Winbank mycard for Apple Watch, like its counterpart for Android Wear, is more than just another way to get notified of new offers. The app adds a local context to offers, combines them with personalization filters, and delivers those relevant offers that are readily available near you. And after learning about what’s up, you can use the app’s navigation feature to get turn-by-turn directions to the store.

Winbank mycard is currently available on Apple Watch, Android Wear and Samsung Gear 2 smartwatch devices as well as on Apple and Android smartphones.

Winbank mycard App Goes Live

Piraeus Bank, the largest Greek bank, collaborated with Threenitas, in designing and developing the new winbank mycard smartphone & smartwatch app. winbank mycard is the first smartwatch app developed by a Greek bank, and the first bank-related smartwatch app offering geofencing-based proximity marketing functionality.

Winbank mycard informs the user of all offers, discounts and contests available to the owners of the cards issued by Piraeus Bank. Users can locate those offers both in a list, as well as visually, on the map. They can personalize the list of offers available to them, based on the type of cards that they own.

By accessing their smartwatch, users can easily identify those apps that are locally available, view them sorted based on their proximity, and get the app to navigate them directly to the specific location, receiving turn-to-turn directions.

Users are also automatically notified of available offers on their phone and their smartwatch, by receiving notifications based on their proximity to a location where an offer that interests them is available.

The app is instantly ready for use, as it does not require any login. Users are welcome to personalize their experience through their everyday use, as they get to understand the app’s functions.

Winbank mycard is a free app for iPhone and Android phones. The smartwatch functionality of the app is available as an free add-on for Android Wear and Samsung Gear smartwatches.

Fun Nature Tablet App launches on App Store

Fun Nature, the first tablet app of the FunTwoThree series, is now available for download on iTunes App Store.

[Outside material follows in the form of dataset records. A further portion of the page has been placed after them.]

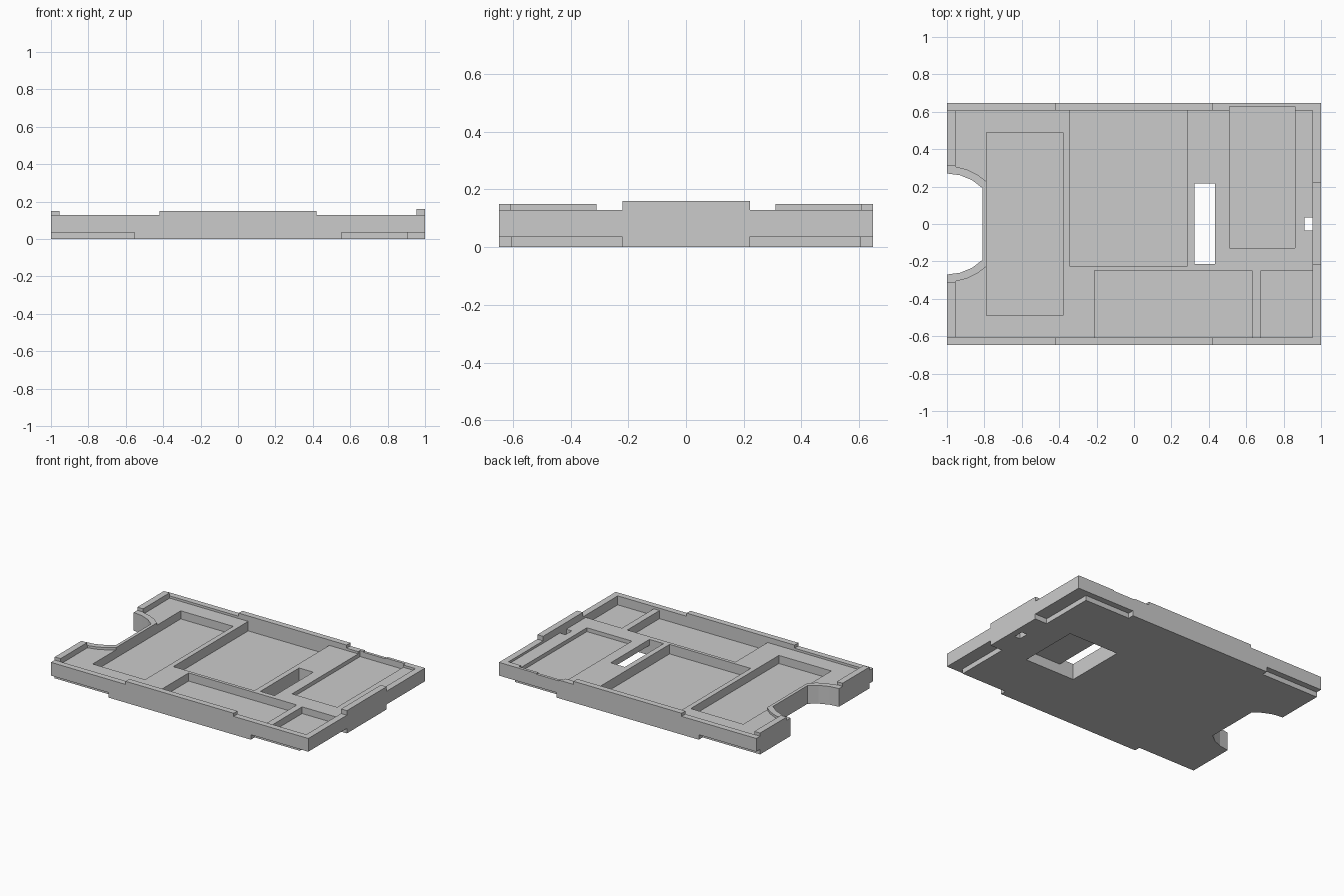
import bpy
import bmesh
import math

if "Cube" in bpy.data.objects:
    bpy.data.objects.remove(bpy.data.objects["Cube"], do_unlink=True)

grey = bpy.data.materials.new("plain grey")
grey.use_nodes = True
grey.diffuse_color = (0.6, 0.6, 0.6, 1)
grey.node_tree.nodes["Principled BSDF"].inputs["Base Color"].default_value = grey.diffuse_color

# Key levels and edges
RIM, FLOOR, LIFT = 0.128, 0.112, 0.15
HALF_Y, IN_Y, IN_X = 0.648, 0.606, 0.955
UNDER, OVER = -0.1, 0.3


def prism(name, outline, z0, z1):
    """Extrude a flat outline between two heights."""
    bm = bmesh.new()
    face = bm.faces.new([bm.verts.new((x, y, z0)) for x, y in outline])
    top = bmesh.ops.extrude_face_region(bm, geom=[face])["geom"]
    moved = [v for v in top if isinstance(v, bmesh.types.BMVert)]
    bmesh.ops.translate(bm, vec=(0, 0, z1 - z0), verts=moved)
    bmesh.ops.recalc_face_normals(bm, faces=bm.faces)
    mesh = bpy.data.meshes.new(name)
    bm.to_mesh(mesh)
    bm.free()
    mesh.materials.append(grey)
    obj = bpy.data.objects.new(name, mesh)
    bpy.context.collection.objects.link(obj)
    return obj


def box(name, x0, x1, y0, y1, z0, z1):
    return prism(name, [(x0, y0), (x1, y0), (x1, y1), (x0, y1)], z0, z1)


def cut(target, cutter):
    """Subtract the cutter, then discard it."""
    cutter.hide_render = True
    mod = target.modifiers.new("cut", "BOOLEAN")
    mod.operation = "DIFFERENCE"
    mod.solver = "EXACT"
    mod.object = cutter
    bpy.context.view_layer.objects.active = target
    bpy.ops.object.modifier_apply(modifier=mod.name)
    bpy.data.objects.remove(cutter, do_unlink=True)


def arc(radius, x_start, x_end, steps=3):
    """Points of a circle about (-1, 0), on the +y side, from x_start to x_end."""
    a0 = math.acos((x_start + 1) / radius)
    a1 = math.acos((x_end + 1) / radius)
    angles = [a0 + (a1 - a0) * i / steps for i in range(steps + 1)]
    return [(-1 + radius * math.cos(a), radius * math.sin(a)) for a in angles]


def mirrored(points):
    return points + [(x, -y) for x, y in reversed(points)]


# Main slab
tray = box("tray", -1, 1, -HALF_Y, HALF_Y, 0, RIM)

# Shallow interior, leaving a lip around the finger notch
inside = [(IN_X, IN_Y), (-IN_X, IN_Y)] + arc(0.31, -IN_X, -0.788)
cut(tray, prism("interior_cutter", mirrored(inside), FLOOR, OVER))

# Finger notch through the left end
notch = [(-1.1, 0.27)] + arc(0.27, -1, -0.81)
cut(tray, prism("notch_cutter", mirrored(notch), UNDER, OVER))

# Component pockets: x range, y range, floor height
pockets = [
    (-0.788, -0.38, -0.488, 0.49, 0.055),
    (-0.345, 0.285, -0.225, IN_Y, 0.045),
    (0.51, 0.86, -0.128, 0.628, 0.085),
    (-0.21, 0.63, -IN_Y, -0.248, 0.055),
    (0.675, IN_X, -IN_Y, -0.252, 0.065),
]
for x0, x1, y0, y1, z in pockets:
    cut(tray, box("pocket_cutter", x0, x1, y0, y1, z, OVER))

# Shallow cable gap in the back rim
cut(tray, box("gap_cutter", 0.535, 0.708, 0.62, 0.8, 0.122, OVER))

# Through slot, its wider recess underneath, and the small hole
cut(tray, box("slot_cutter", 0.323, 0.433, -0.213, 0.217, UNDER, OVER))
cut(tray, box("recess_cutter", 0.323, 0.71, -0.213, 0.217, UNDER, 0.07))
cut(tray, box("hole_cutter", 0.912, IN_X, -0.035, 0.035, UNDER, OVER))

# Stepped corners along the lower edge
for s in (-1, 1):
    y0, y1 = sorted((s * IN_Y, s * 0.8))
    for x0, x1 in ((-1.2, -0.553), (0.553, 1.2)):
        cut(tray, box("edge_cutter", x0, x1, y0, y1, UNDER, 0.035))
    y0, y1 = sorted((s * 0.22, s * 0.8))
    cut(tray, box("edge_cutter", 0.905, 1.2, y0, y1, UNDER, 0.035))

# Raised locating ridges on the rim
for s, side in ((-1, "front"), (1, "back")):
    y0, y1 = sorted((s * IN_Y, s * HALF_Y))
    box(side + "_ridge", -0.42, 0.42, y0, y1, RIM, LIFT)
    y0, y1 = sorted((s * 0.31, s * IN_Y))
    box(side + "_end_ridge", -1, -IN_X, y0, y1, RIM, LIFT)
box("tall_end_ridge", IN_X, 1, -0.22, 0.222, RIM, 0.16)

Fun Nature features 18 fun and educative games about plants and animals, designed for children of pre-school age. The games help kids to learn in a fun way, while reinforcing essential skills.

The app is distributed in the App Store using the “freemium” model. It is free to download, but only 3 of the 18 games are immediately available to the user. By using the in-app purchase mechanism, 15 additional games are unlocked.

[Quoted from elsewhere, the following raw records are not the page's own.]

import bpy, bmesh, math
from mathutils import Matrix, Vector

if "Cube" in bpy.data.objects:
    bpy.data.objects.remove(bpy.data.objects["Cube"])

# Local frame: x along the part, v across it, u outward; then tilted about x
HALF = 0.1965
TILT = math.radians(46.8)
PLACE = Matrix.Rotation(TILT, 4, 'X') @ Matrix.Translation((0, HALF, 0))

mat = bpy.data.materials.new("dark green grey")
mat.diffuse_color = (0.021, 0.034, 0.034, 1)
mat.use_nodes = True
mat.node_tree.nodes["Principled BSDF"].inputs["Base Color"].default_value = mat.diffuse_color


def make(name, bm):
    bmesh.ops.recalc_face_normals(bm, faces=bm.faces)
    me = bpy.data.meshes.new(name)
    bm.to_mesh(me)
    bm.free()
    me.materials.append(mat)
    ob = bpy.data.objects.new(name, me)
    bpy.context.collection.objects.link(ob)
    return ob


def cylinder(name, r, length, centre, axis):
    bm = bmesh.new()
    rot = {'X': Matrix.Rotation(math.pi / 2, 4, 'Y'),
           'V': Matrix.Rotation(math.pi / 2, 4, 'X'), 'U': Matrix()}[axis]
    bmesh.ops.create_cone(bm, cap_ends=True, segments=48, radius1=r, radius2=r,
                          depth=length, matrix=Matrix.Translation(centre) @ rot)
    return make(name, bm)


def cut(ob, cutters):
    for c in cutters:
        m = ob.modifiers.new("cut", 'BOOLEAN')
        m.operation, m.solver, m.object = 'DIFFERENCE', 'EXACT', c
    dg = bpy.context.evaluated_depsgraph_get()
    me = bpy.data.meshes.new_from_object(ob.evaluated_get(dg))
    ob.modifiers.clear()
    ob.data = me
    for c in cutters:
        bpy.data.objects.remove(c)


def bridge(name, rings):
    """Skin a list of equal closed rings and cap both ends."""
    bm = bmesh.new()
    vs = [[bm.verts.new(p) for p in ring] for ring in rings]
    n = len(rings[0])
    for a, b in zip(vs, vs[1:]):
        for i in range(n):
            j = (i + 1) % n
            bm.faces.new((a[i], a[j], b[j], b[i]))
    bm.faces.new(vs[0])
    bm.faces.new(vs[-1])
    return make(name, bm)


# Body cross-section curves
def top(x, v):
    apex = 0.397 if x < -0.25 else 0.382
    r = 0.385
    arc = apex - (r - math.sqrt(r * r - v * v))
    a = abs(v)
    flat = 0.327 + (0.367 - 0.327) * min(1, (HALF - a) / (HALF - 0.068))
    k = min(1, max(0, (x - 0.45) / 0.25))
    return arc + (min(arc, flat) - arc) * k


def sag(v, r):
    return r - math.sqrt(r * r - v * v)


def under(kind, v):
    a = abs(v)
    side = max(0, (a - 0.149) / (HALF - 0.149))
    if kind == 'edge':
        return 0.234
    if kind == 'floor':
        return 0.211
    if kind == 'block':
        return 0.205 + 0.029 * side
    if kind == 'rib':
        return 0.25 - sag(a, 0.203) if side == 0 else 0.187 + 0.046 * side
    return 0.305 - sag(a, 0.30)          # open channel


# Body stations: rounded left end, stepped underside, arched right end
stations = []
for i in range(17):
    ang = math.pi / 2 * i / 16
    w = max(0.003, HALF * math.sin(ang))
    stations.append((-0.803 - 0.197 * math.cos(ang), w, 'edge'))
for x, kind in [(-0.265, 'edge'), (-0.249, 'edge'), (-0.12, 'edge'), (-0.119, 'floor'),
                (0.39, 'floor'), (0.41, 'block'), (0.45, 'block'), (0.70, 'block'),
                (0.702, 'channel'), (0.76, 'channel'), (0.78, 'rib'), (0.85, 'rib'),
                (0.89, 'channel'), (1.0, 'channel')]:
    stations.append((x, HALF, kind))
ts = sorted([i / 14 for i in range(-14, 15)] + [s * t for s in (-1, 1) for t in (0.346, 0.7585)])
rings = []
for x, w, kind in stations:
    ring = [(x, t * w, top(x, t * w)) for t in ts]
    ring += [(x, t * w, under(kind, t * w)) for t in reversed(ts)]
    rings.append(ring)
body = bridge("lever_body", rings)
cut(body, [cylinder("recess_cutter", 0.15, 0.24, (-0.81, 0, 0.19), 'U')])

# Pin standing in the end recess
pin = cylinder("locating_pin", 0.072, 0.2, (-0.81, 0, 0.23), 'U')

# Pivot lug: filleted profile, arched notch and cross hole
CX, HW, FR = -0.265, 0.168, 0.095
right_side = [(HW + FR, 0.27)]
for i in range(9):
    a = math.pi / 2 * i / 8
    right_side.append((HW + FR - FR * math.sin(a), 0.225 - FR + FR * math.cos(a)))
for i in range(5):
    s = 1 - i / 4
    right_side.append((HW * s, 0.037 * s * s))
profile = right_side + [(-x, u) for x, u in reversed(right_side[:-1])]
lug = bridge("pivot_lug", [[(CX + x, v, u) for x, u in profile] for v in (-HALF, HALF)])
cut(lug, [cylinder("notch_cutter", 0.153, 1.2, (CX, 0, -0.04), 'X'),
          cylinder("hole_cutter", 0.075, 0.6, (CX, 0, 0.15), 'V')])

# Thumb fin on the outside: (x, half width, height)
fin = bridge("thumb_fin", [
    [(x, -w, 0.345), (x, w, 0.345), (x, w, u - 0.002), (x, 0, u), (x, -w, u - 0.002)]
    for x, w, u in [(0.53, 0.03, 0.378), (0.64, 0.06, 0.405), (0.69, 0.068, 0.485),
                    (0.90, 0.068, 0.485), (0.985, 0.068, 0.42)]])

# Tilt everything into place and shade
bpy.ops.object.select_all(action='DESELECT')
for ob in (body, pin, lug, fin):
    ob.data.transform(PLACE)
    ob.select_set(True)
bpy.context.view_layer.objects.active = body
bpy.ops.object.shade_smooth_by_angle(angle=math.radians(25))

You can download Fun Nature from the iTunes App Store.

Should one care for users on an older OS version?

Here’s the scenario: You’ve launched your app, and you kept updating it, adding new features and supporting extra functionality. At some point, Apple releases a major iOS upgrade. Considerable effort is put into upgrading your codebase, and you reach a point where some features cannot be supported, unless users run the latest iOS version.

That’s the point where a decision needs to be made:
Should I keep supporting two versions of my app, one compatible with the old OS, offering limited support for new features, and a second one compatible with the new OS, or should I just abandon the old OS and support only users who’ve decided to upgrade?
As always, data comes to the rescue. The following table breaks down new installs and upgrades for David Smith’s My Recipe Book, and associates this info with the OS version of devices running it. For the purposes of this analysis it contains at the last 1000 user accounts created

There are a couple of interesting observations to be made:

In iOS, users generally upgrade to the latest version of the OS
Users who’ve decided to linger on to a previous version, are still buying new apps
There’s no difference in the buying habits of users who are left on a previous OS, they buy and upgrade apps with the same frequency as users who are running the latest OS version

So, dropping support for earlier OS versions can be justified, only on the grounds of a reduced user base, rather than the widely accepted myth that users who don’t upgrade, are also those who don’t generally download apps.

Source: http://david-smith.org/blog/2014/02/13/slow-updater-purchasing-habits/